For some wealthy Canadians, mortgage debt is a choice. A new survey by Investors Group found that many rich people get into debt by carrying mortgage debt even though they have the means to pay it off.
Over 1,000 Canadians with over $500,000 in investable assets were asked about their housing situation and one fifth reported that they had mortgage debt. Surprisingly, 2/3rds of those with mortgage debt say they could write a cheque and eliminate their debt tomorrow but choose not to.
Jeff Schwartz, executive director of Consolidated Credit Counseling Services of Canada, warns that debt can become a burden if there is a sudden loss of income or net worth –
“Although carrying mortgage debt may seem like a good investment strategy for the wealthy, any debt can become a problem if your financial situation changes,” says Schwartz. “At Consolidated Credit, we deal with a lot of people whose debts became a crushing burden when they experienced a reduction in income. Debt does not discriminate, even the wealthy need to make wise financial decisions.”
Consolidated Credit reminds Canadians that debt affects everyone, regardless of your income bracket, and suggests the following strategies to ensure financial stability well into the future –
- Debt management – Understand what your debts are and where the money will come from to make payments each month. Don’t neglect to make a plan in case of a reduction in income or the loss of a job. How will you fulfil your debt obligations during the tough times – not just when things are going well?
- Avoid credit card debt – High interest rates from credit card can turn a reasonable purchase into an expensive burden for years to come. If you use credit cards out of convenience, try to pay off the balance in full as soon as possible. Making only the minimum payments month after month will ensure that you continue paying for your purchases, long after their useful life.

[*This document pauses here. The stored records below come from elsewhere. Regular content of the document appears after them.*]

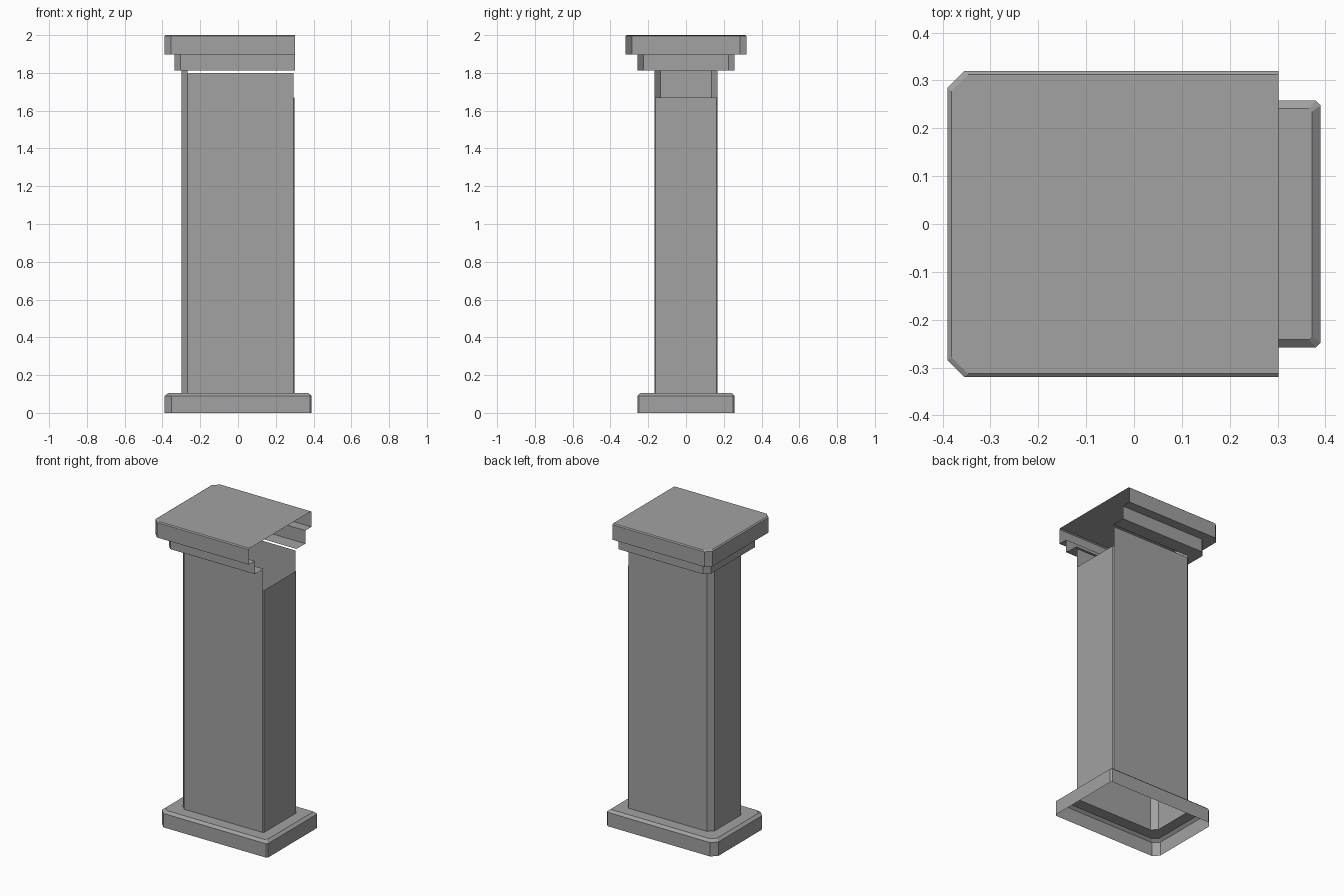
import bpy
import bmesh

cube = bpy.data.objects.get("Cube")
if cube:
    bpy.data.objects.remove(cube, do_unlink=True)

# One plain stone colour
stone = bpy.data.materials.new("grey_stone")
stone.use_nodes = True
colour = (0.36, 0.36, 0.36, 1)
stone.diffuse_color = colour
stone.node_tree.nodes["Principled BSDF"].inputs["Base Color"].default_value = colour


def outline(z, x0, x1, y, left_cut, right_cut=0.0, is_open=False):
    """Rectangle with cut corners, counter-clockwise from the back right."""
    pts = [(x1 - right_cut, y), (x0 + left_cut, y), (x0, y - left_cut),
           (x0, left_cut - y), (x0 + left_cut, -y), (x1 - right_cut, -y)]
    if not is_open:
        pts += [(x1, right_cut - y), (x1, y - right_cut)]
    return [(px, py, z) for px, py in pts]


def finish(name, bm):
    bmesh.ops.remove_doubles(bm, verts=bm.verts, dist=0.0001)
    mesh = bpy.data.meshes.new(name)
    bm.to_mesh(mesh)
    bm.free()
    mesh.materials.append(stone)
    obj = bpy.data.objects.new(name, mesh)
    bpy.context.collection.objects.link(obj)
    return obj


def loft(name, rings, closed=True, fill_top=False):
    """Join outlines, listed from the bottom up, into a thin shell."""
    bm = bmesh.new()
    rows = [[bm.verts.new(p) for p in ring] for ring in rings]
    count = len(rows[0])
    for low, high in zip(rows, rows[1:]):
        for i in range(count if closed else count - 1):
            j = (i + 1) % count
            bm.faces.new((low[i], low[j], high[j], high[i]))
    if fill_top:
        bm.faces.new(rows[-1])
    return finish(name, bm)


SHAFT = dict(x0=-0.30, x1=0.30, y=0.168, left_cut=0.033)
BASE_TOP, SHAFT_TOP, LEDGE, STEP = 0.105, 1.80, 1.812, 1.897

# Hollow base with a sloped upper edge and a ledge running in to the shaft
loft("base", [
    outline(0, -0.388, 0.39, 0.258, 0.035, 0.01),
    outline(0.09, -0.388, 0.39, 0.258, 0.035, 0.01),
    outline(BASE_TOP, -0.37, 0.372, 0.241, 0.03, 0.006),
    outline(BASE_TOP, **SHAFT, right_cut=0.006),
])

# Hollow shaft: panels of differing height leave the right side open at the top
bm = bmesh.new()
ring = outline(BASE_TOP, **SHAFT, right_cut=0.006)
heights = [SHAFT_TOP, LEDGE, LEDGE, LEDGE, SHAFT_TOP, 1.67, 1.67, 1.67]
for i, top in enumerate(heights):
    a, b = ring[i], ring[(i + 1) % len(ring)]
    corners = (a, b, (b[0], b[1], top), (a[0], a[1], top))
    bm.faces.new([bm.verts.new(p) for p in corners])
finish("shaft", bm)

# Stepped cap shell, open on the right side
loft("cap", [
    outline(LEDGE, **SHAFT, is_open=True),
    outline(LEDGE, -0.337, 0.302, 0.258, 0.033, is_open=True),
    outline(STEP, -0.337, 0.302, 0.258, 0.033, is_open=True),
    outline(STEP, -0.39, 0.302, 0.32, 0.035, is_open=True),
    outline(1.994, -0.39, 0.302, 0.32, 0.035, is_open=True),
    outline(2.0, -0.382, 0.302, 0.313, 0.035, is_open=True),
], closed=False, fill_top=True)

- It’s better to buy too little than too much – When it comes to home purchases, many Canadians dig themselves a deep financial hole when they buy too much house. Buying with restraint, and only taking on a mortgage that you can comfortably afford, even in the down times, can save you tens of thousands of dollars and shave years off of your mortgage payments.
If you want to learn more about making responsible financial decisions, check out Consolidated Credit’s free Personal Finance educational section. If you’re struggling with debt, call one of our trained counsellors today at for a free debt analysis.